“If it is so that we live only a small part of the life that is within us, what happens to the rest?”[‘A Goldsmith of Words’]
Two tickets also fall out of the book – they are for a train to Lisbon. He decides to board the train in pursuit of this mystery woman he has rescued. . In the process he must leave his life behind. When his colleague telephones him on the train, his parting request is “take are of my books.”
As he continues to read the mystery book, the author reflects on what his life would have been like had he taken a different direction. . Is this not a question that plagues each of us at some point in our lives?
The red coat which figures in many of the subsequent scenes, is a symbolic prop. It may be symbolic of passion, the thrill of danger or just the blood of life. Indeed, each life is a journey (train), , a mystery (book). His suicide rescue mission hands him an unexpected gift – she is rescuing him, in turn, from the prison doors of his own life characterised by isolation, , predictability and emotional stagnation.
“We leave something of ourselves behind when we leave a place. We stay there even though e go away, and there are things in us that we can find only by going back there. We travel to our souls when we go back to a place.”

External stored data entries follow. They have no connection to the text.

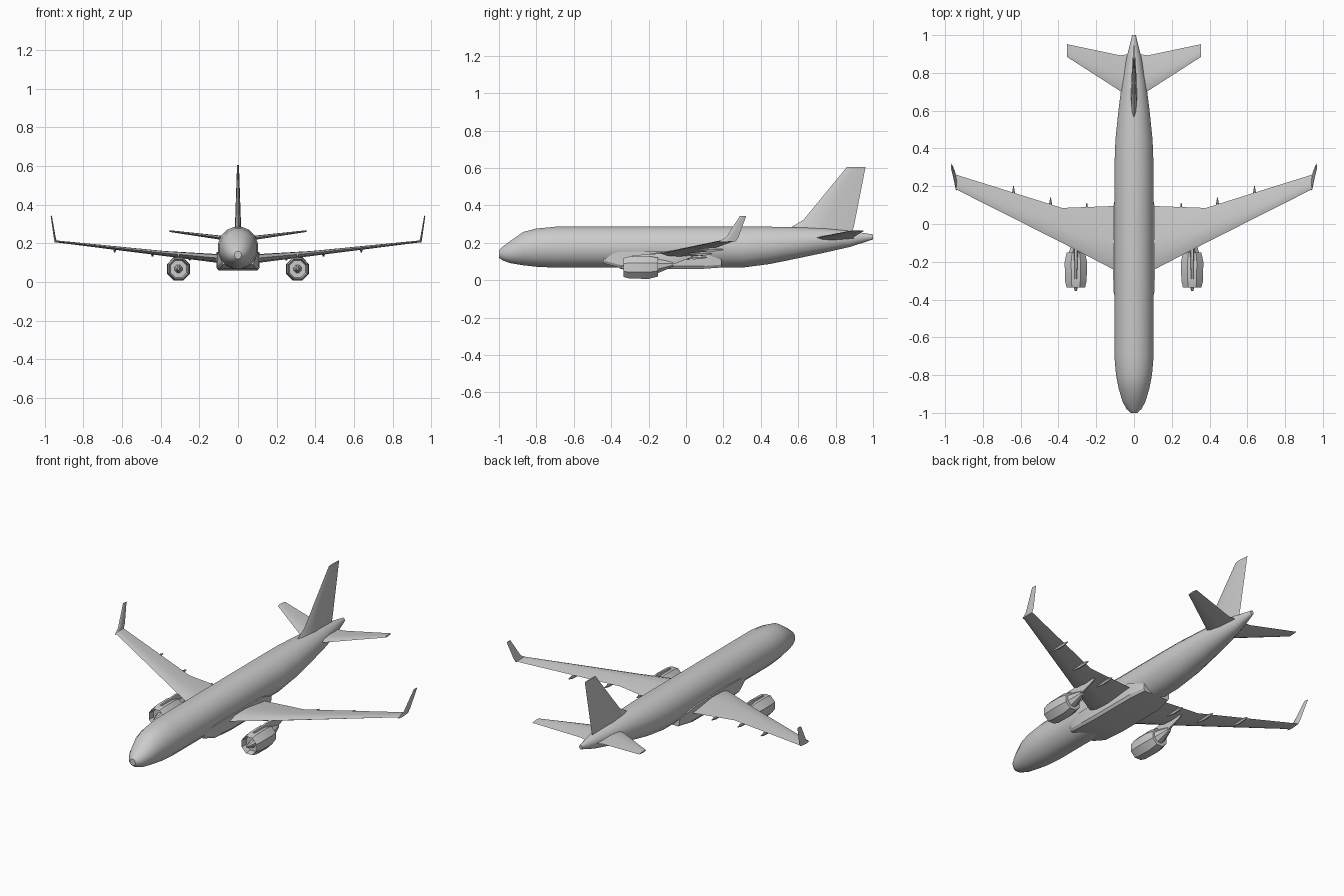
import bpy, bmesh, math
from mathutils import Vector

if "Cube" in bpy.data.objects:
    bpy.data.objects.remove(bpy.data.objects["Cube"], do_unlink=True)

grey = bpy.data.materials.new("plain grey")
grey.use_nodes = True
grey.diffuse_color = (0.6, 0.6, 0.6, 1)
grey.node_tree.nodes["Principled BSDF"].inputs["Base Color"].default_value = (0.6, 0.6, 0.6, 1)


def loft(name, rings, mirror=False, angle=30):
    """Skin a list of equal-length point rings and cap both ends."""
    bm = bmesh.new()
    loops = [[bm.verts.new(p) for p in ring] for ring in rings]
    n = len(loops[0])
    for a, b in zip(loops, loops[1:]):
        for i in range(n):
            j = (i + 1) % n
            bm.faces.new((a[i], a[j], b[j], b[i]))
    bm.faces.new(loops[0][::-1])
    bm.faces.new(loops[-1])
    bmesh.ops.recalc_face_normals(bm, faces=bm.faces)
    mesh = bpy.data.meshes.new(name)
    bm.to_mesh(mesh)
    bm.free()
    mesh.materials.append(grey)
    obj = bpy.data.objects.new(name, mesh)
    bpy.context.collection.objects.link(obj)
    if mirror:
        obj.modifiers.new("other side", "MIRROR")
        obj.modifiers["other side"].use_mirror_merge = False
    bpy.ops.object.select_all(action="DESELECT")
    obj.select_set(True)
    bpy.context.view_layer.objects.active = obj
    bpy.ops.object.shade_smooth_by_angle(angle=math.radians(angle))
    return obj


def oval(x, y, half_width, low, high, sides):
    """Upright elliptical ring across the y axis."""
    mid, half = (low + high) / 2, (high - low) / 2
    turns = [2 * math.pi * (i + 0.5) / sides for i in range(sides)]
    return [(x + half_width * math.sin(t), y, mid + half * math.cos(t)) for t in turns]


def foil(lead, trail, thick, across=(0, 0, 1)):
    """Six-point wing section between a leading and a trailing point."""
    a, b, up = Vector(lead), Vector(trail), Vector(across) * thick / 2
    return [a, a.lerp(b, 0.15) + up * 0.8, a.lerp(b, 0.45) + up, b,
            a.lerp(b, 0.45) - up, a.lerp(b, 0.15) - up * 0.8]


# Fuselage: y, half width, bottom, top
body = [(-1, 0.018, 0.12, 0.16), (-0.98, 0.04, 0.105, 0.18), (-0.94, 0.062, 0.09, 0.21),
        (-0.87, 0.083, 0.078, 0.26), (-0.8, 0.097, 0.07, 0.278), (-0.7, 0.106, 0.065, 0.288),
        (0.3, 0.106, 0.065, 0.288), (0.45, 0.1, 0.085, 0.288), (0.61, 0.083, 0.118, 0.284),
        (0.75, 0.065, 0.148, 0.277), (0.88, 0.04, 0.178, 0.264), (1, 0.01, 0.218, 0.245)]
loft("fuselage", [oval(0, y, w, lo, hi, 16) for y, w, lo, hi in body])

# Belly fairing: boxy shell with tapered ends
fairing = [(-0.44, 0.085, 0.09, 0.13), (-0.36, 0.108, 0.068, 0.15), (-0.22, 0.112, 0.06, 0.155),
           (0.08, 0.112, 0.06, 0.15), (0.19, 0.09, 0.068, 0.11)]
loft("belly_fairing", [[(-w, y, hi), (-w, y, lo + 0.015), (-w * 0.9, y, lo),
                        (w * 0.9, y, lo), (w, y, lo + 0.015), (w, y, hi)]
                       for y, w, lo, hi in fairing])

# Wings and upturned winglets
loft("wings", [foil((0.04, -0.275, 0.12), (0.04, 0.095, 0.115), 0.05),
               foil((0.11, -0.24, 0.125), (0.11, 0.095, 0.12), 0.045),
               foil((0.38, -0.1, 0.15), (0.38, 0.085, 0.145), 0.026),
               foil((0.945, 0.185, 0.211), (0.945, 0.262, 0.211), 0.01)], mirror=True)
out = (-1, 0, 0.2)
loft("winglets", [foil((0.94, 0.175, 0.205), (0.945, 0.265, 0.208), 0.012, out),
                  foil((0.948, 0.215, 0.23), (0.948, 0.28, 0.23), 0.01, out),
                  foil((0.966, 0.288, 0.343), (0.966, 0.322, 0.343), 0.006, out)], mirror=True)

# Tail surfaces
loft("stabilizers", [foil((0.02, 0.67, 0.222), (0.02, 0.9, 0.222), 0.026),
                     foil((0.075, 0.705, 0.228), (0.075, 0.893, 0.228), 0.022),
                     foil((0.355, 0.885, 0.264), (0.355, 0.952, 0.264), 0.009)], mirror=True)
side = (1, 0, 0)
loft("tail_fin", [foil((0, 0.54, 0.26), (0, 0.885, 0.24), 0.036, side),
                  foil((0, 0.63, 0.325), (0, 0.9, 0.3), 0.03, side),
                  foil((0, 0.86, 0.605), (0, 0.96, 0.605), 0.01, side)])
loft("fin_fillet", [foil((0, 0.54, 0.27), (0, 0.8, 0.27), 0.03, side),
                    foil((0, 0.64, 0.33), (0, 0.8, 0.31), 0.014, side)])

# Engines: recessed inlet with spinner, barrel, tapering exhaust cone
engine = [(-0.355, 0.006, 0.068), (-0.3, 0.022, 0.068), (-0.3, 0.047, 0.068),
          (-0.335, 0.055, 0.068), (-0.3, 0.064, 0.068), (-0.2, 0.066, 0.068),
          (-0.15, 0.054, 0.07), (-0.15, 0.04, 0.075), (-0.07, 0.014, 0.085)]
loft("engines", [oval(0.308, y, r * 0.97, z - r, z + r, 8) for y, r, z in engine], mirror=True)
pylon = [(-0.29, 0.008, 0.11, 0.134), (-0.17, 0.012, 0.09, 0.145),
         (-0.08, 0.012, 0.075, 0.148), (0.03, 0.005, 0.12, 0.145)]
loft("engine_pylons", [oval(0.308, y, w, lo, hi, 6) for y, w, lo, hi in pylon], mirror=True)

# Flap track pods under the trailing edge
for place, x, end, z in (("inner", 0.25, 0.112, 0.122), ("middle", 0.442, 0.14, 0.142),
                         ("outer", 0.638, 0.2, 0.164)):
    pod = [(-0.13, 0.003, 0.003), (-0.07, 0.007, 0.012), (-0.03, 0.007, 0.01), (0, 0.002, 0.003)]
    loft(place + "_flap_pods", [oval(x, end + dy, w, z - h, z + h, 6) for dy, w, h in pod],
         mirror=True)
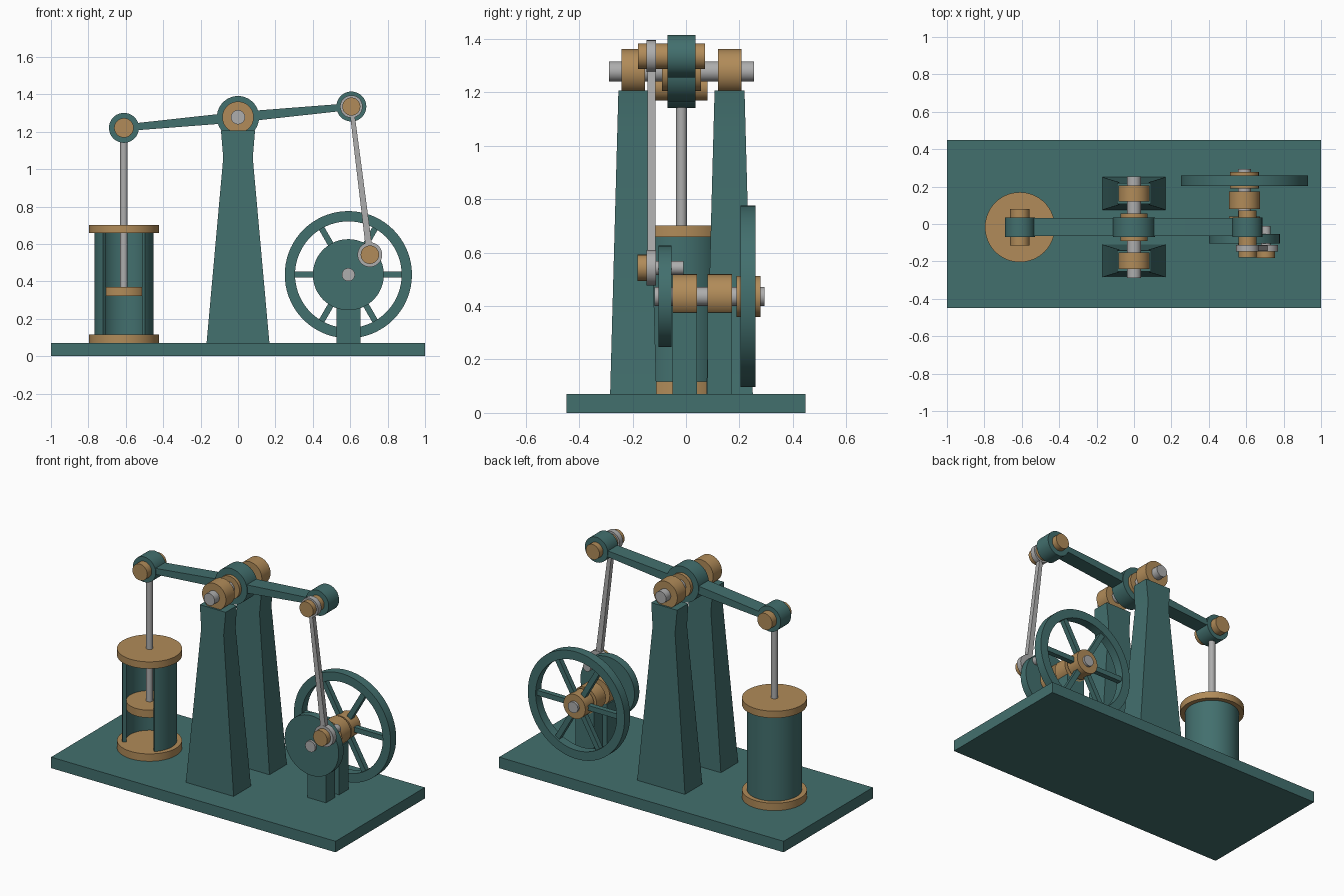
import bpy, bmesh
from math import sin, cos, pi, radians, atan2, hypot
from mathutils import Matrix, Vector

if "Cube" in bpy.data.objects:
    bpy.data.objects.remove(bpy.data.objects["Cube"])

YM = -0.017                       # centre plane of the beam and cylinder
SHAFT = (0.59, 0.436)             # crankshaft x, z
PIVOT = (0.0, 1.278)              # beam pivot x, z
LEFT, RIGHT = (-0.61, 1.221), (0.606, 1.335)   # beam ends x, z
CRANK = (0.705, 0.543)            # crank pin x, z


def material(name, rgb):
    m = bpy.data.materials.new(name)
    m.diffuse_color = (*rgb, 1)
    m.use_nodes = True
    m.node_tree.nodes["Principled BSDF"].inputs["Base Color"].default_value = m.diffuse_color
    return m


TEAL = material("teal_paint", (0.055, 0.16, 0.155))
BRASS = material("brass", (0.44, 0.26, 0.10))
STEEL = material("steel", (0.42, 0.42, 0.42))


def finish(name, bm, mat):
    bmesh.ops.recalc_face_normals(bm, faces=bm.faces)
    me = bpy.data.meshes.new(name)
    bm.to_mesh(me)
    bm.free()
    ob = bpy.data.objects.new(name, me)
    bpy.context.collection.objects.link(ob)
    me.materials.append(mat)
    bpy.ops.object.select_all(action='DESELECT')
    ob.select_set(True)
    bpy.context.view_layer.objects.active = ob
    bpy.ops.object.shade_smooth_by_angle(angle=radians(30))
    return ob


def disc_y(name, xz, r, y0, y1, mat):
    """Cylinder lying along y."""
    bm = bmesh.new()
    m = Matrix.Translation((xz[0], (y0 + y1) / 2, xz[1])) @ Matrix.Rotation(pi / 2, 4, 'X')
    bmesh.ops.create_cone(bm, cap_ends=True, segments=48, radius1=r, radius2=r,
                          depth=y1 - y0, matrix=m)
    return finish(name, bm, mat)


def disc_z(name, r, z0, z1, mat):
    """Upright cylinder on the steam cylinder's axis."""
    bm = bmesh.new()
    m = Matrix.Translation((LEFT[0], YM, (z0 + z1) / 2))
    bmesh.ops.create_cone(bm, cap_ends=True, segments=64, radius1=r, radius2=r,
                          depth=z1 - z0, matrix=m)
    return finish(name, bm, mat)


def ring(name, ro, ri, h0, h1, start, sweep, matrix, mat, n=64):
    """Rectangular section swept round z; open arcs get end caps."""
    full = sweep >= 360
    bm = bmesh.new()
    rows = []
    for i in range(n if full else n + 1):
        a = radians(start + sweep * i / n)
        rows.append([bm.verts.new(matrix @ Vector((r * cos(a), r * sin(a), h)))
                     for r, h in ((ro, h0), (ro, h1), (ri, h1), (ri, h0))])
    for i in range(n):
        p, q = rows[i], rows[(i + 1) % len(rows)]
        for k in range(4):
            bm.faces.new((p[k], p[(k + 1) % 4], q[(k + 1) % 4], q[k]))
    if not full:
        bm.faces.new(rows[0])
        bm.faces.new(rows[-1])
    return finish(name, bm, mat)


def loft(name, sections, mat):
    """Boxy solid through lists of four corner points."""
    bm = bmesh.new()
    rows = [[bm.verts.new(p) for p in s] for s in sections]
    for p, q in zip(rows, rows[1:]):
        for k in range(4):
            bm.faces.new((p[k], p[(k + 1) % 4], q[(k + 1) % 4], q[k]))
    bm.faces.new(rows[0])
    bm.faces.new(rows[-1])
    return finish(name, bm, mat)


def block(name, x, y, z0, z1, hx, hy, mat):
    loft(name, [[(x + sx * hx, y + sy * hy, z) for sx, sy in
                 ((-1, -1), (1, -1), (1, 1), (-1, 1))] for z in (z0, z1)], mat)


def bar(name, stops, y0, y1, mat):
    """Bar in the xz plane through (x, z, half_width) stops."""
    dx, dz = stops[-1][0] - stops[0][0], stops[-1][1] - stops[0][1]
    l = hypot(dx, dz)
    nx, nz = -dz / l, dx / l
    loft(name, [[(x + nx * w * s, y, z + nz * w * s) for s, y in
                 ((-1, y0), (1, y0), (1, y1), (-1, y1))] for x, z, w in stops], mat)


# Base plate
block("base", 0, 0, 0, 0.07, 1.0, 0.448, TEAL)

# Columns with the main beam bearings
for tag, s in (("front", -1), ("rear", 1)):
    y = YM + s * 0.18
    loft(tag + "_column", [[(sx * hx, y + sy * hy, z) for sx, sy in
         ((-1, -1), (1, -1), (1, 1), (-1, 1))] for z, hx, hy in
         ((0.07, 0.168, 0.087), (1.06, 0.079, 0.060), (1.207, 0.091, 0.056))], TEAL)
    disc_y(tag + "_beam_bearing", PIVOT, 0.084, y - 0.044, y + 0.044, BRASS)
disc_y("beam_shaft", PIVOT, 0.038, YM - 0.272, YM + 0.272, STEEL)

# Rocking beam with its hubs
bar("beam", [(*LEFT, 0.018), (*PIVOT, 0.028), (*RIGHT, 0.018)], YM - 0.048, YM + 0.048, TEAL)
disc_y("beam_hub", PIVOT, 0.113, YM - 0.052, YM + 0.052, TEAL)
disc_y("beam_bushing", PIVOT, 0.073, YM - 0.073, YM + 0.073, BRASS)
disc_y("piston_end_hub", LEFT, 0.08, YM - 0.052, YM + 0.052, TEAL)
disc_y("piston_end_pin", LEFT, 0.052, YM - 0.097, YM + 0.097, BRASS)
disc_y("crank_end_hub", RIGHT, 0.08, YM - 0.052, YM + 0.052, TEAL)
disc_y("crank_end_pin", RIGHT, 0.048, -0.18, 0.072, BRASS)

# Cutaway steam cylinder, open to the front
disc_z("cylinder_foot", 0.187, 0.07, 0.117, BRASS)
disc_z("cylinder_cap", 0.187, 0.658, 0.702, BRASS)
ring("cylinder_wall", 0.158, 0.136, 0.11, 0.665, -45, 270,
     Matrix.Translation((LEFT[0], YM, 0)), TEAL)
disc_z("piston", 0.134, 0.322, 0.37, BRASS)
disc_z("piston_rod", 0.02, 0.34, LEFT[1], STEEL)

# Connecting rod
bar("connecting_rod", [(*RIGHT, 0.012), (*CRANK, 0.018)], -0.145, -0.115, STEEL)
disc_y("rod_small_end", RIGHT, 0.06, -0.147, -0.113, STEEL)
disc_y("rod_big_end", CRANK, 0.066, -0.147, -0.113, STEEL)
disc_y("crank_pin", CRANK, 0.026, -0.16, -0.01, STEEL)
disc_y("crank_pin_cap", CRANK, 0.049, -0.182, -0.14, BRASS)

# Crank disc, shaft and pedestals
disc_y("crank_disc", SHAFT, 0.19, -0.103, -0.054, TEAL)
disc_y("crankshaft", SHAFT, 0.035, -0.118, 0.293, STEEL)
for tag, y in (("front", -0.005), ("rear", 0.127)):
    block(tag + "_pedestal", SHAFT[0], y, 0.07, 0.375, 0.064, 0.046, TEAL)
    disc_y(tag + "_shaft_bearing", SHAFT, 0.083, y - 0.046, y + 0.046, BRASS)

# Spoked flywheel
FY = 0.232
ring("flywheel_rim", 0.34, 0.285, -0.028, 0.028, 0, 360,
     Matrix.Translation((SHAFT[0], FY, SHAFT[1])) @ Matrix.Rotation(pi / 2, 4, 'X'), TEAL, 72)
for i in range(6):
    a = i * pi / 3
    bar(f"spoke_{i + 1}", [(SHAFT[0] + r * cos(a), SHAFT[1] + r * sin(a), 0.016)
                           for r in (0.04, 0.30)], FY - 0.016, FY + 0.016, TEAL)
disc_y("flywheel_hub", SHAFT, 0.077, FY - 0.043, FY + 0.046, BRASS)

Throughout the film Raymond’s phone keeps ringing, threatening to draw him back to his former life. . He ignores the calls for the most part imply because, his former life holds less and less appeal as he continues on the journey of his new life. He cannot go back to wearing his old pair of glasses, literally and figuratively. They were broken when a cyclist collides with him. This jarring scene symbolises the shattering of his old perception. It is at the Opticians that he gains a new awareness and insight as signified by the prescription of new glasses.
As the plot progresses so looms larger the question which screams for an answer – what is the connection between the suicidal lady on the bridge and the author of the book, Amadeu de Prado. At his graduation ceremony, he gave a speech where he states that he would not like to live in a world where independent thinking is disparaged. It becomes clear that he cherished noble ideals which changed the political status quo.
Finally, as Raymond is checking out of his hotel in Lisbon, the lady on the red coat, resurfaces to thank him for saving her life. She is the grand-daughter of Rui Luis Mendes, ‘the butcher of Lisbon’, and had inherited his legacy of guilt and shame for all the lives he had killed and destroyed during …
Alas, the inner journey is ultimately what matters. “The fear of death could be the fear of never becoming the person one planned to be…” Ultimately, the journeys we take are into our own souls. It takes courage to think, to feel and to live.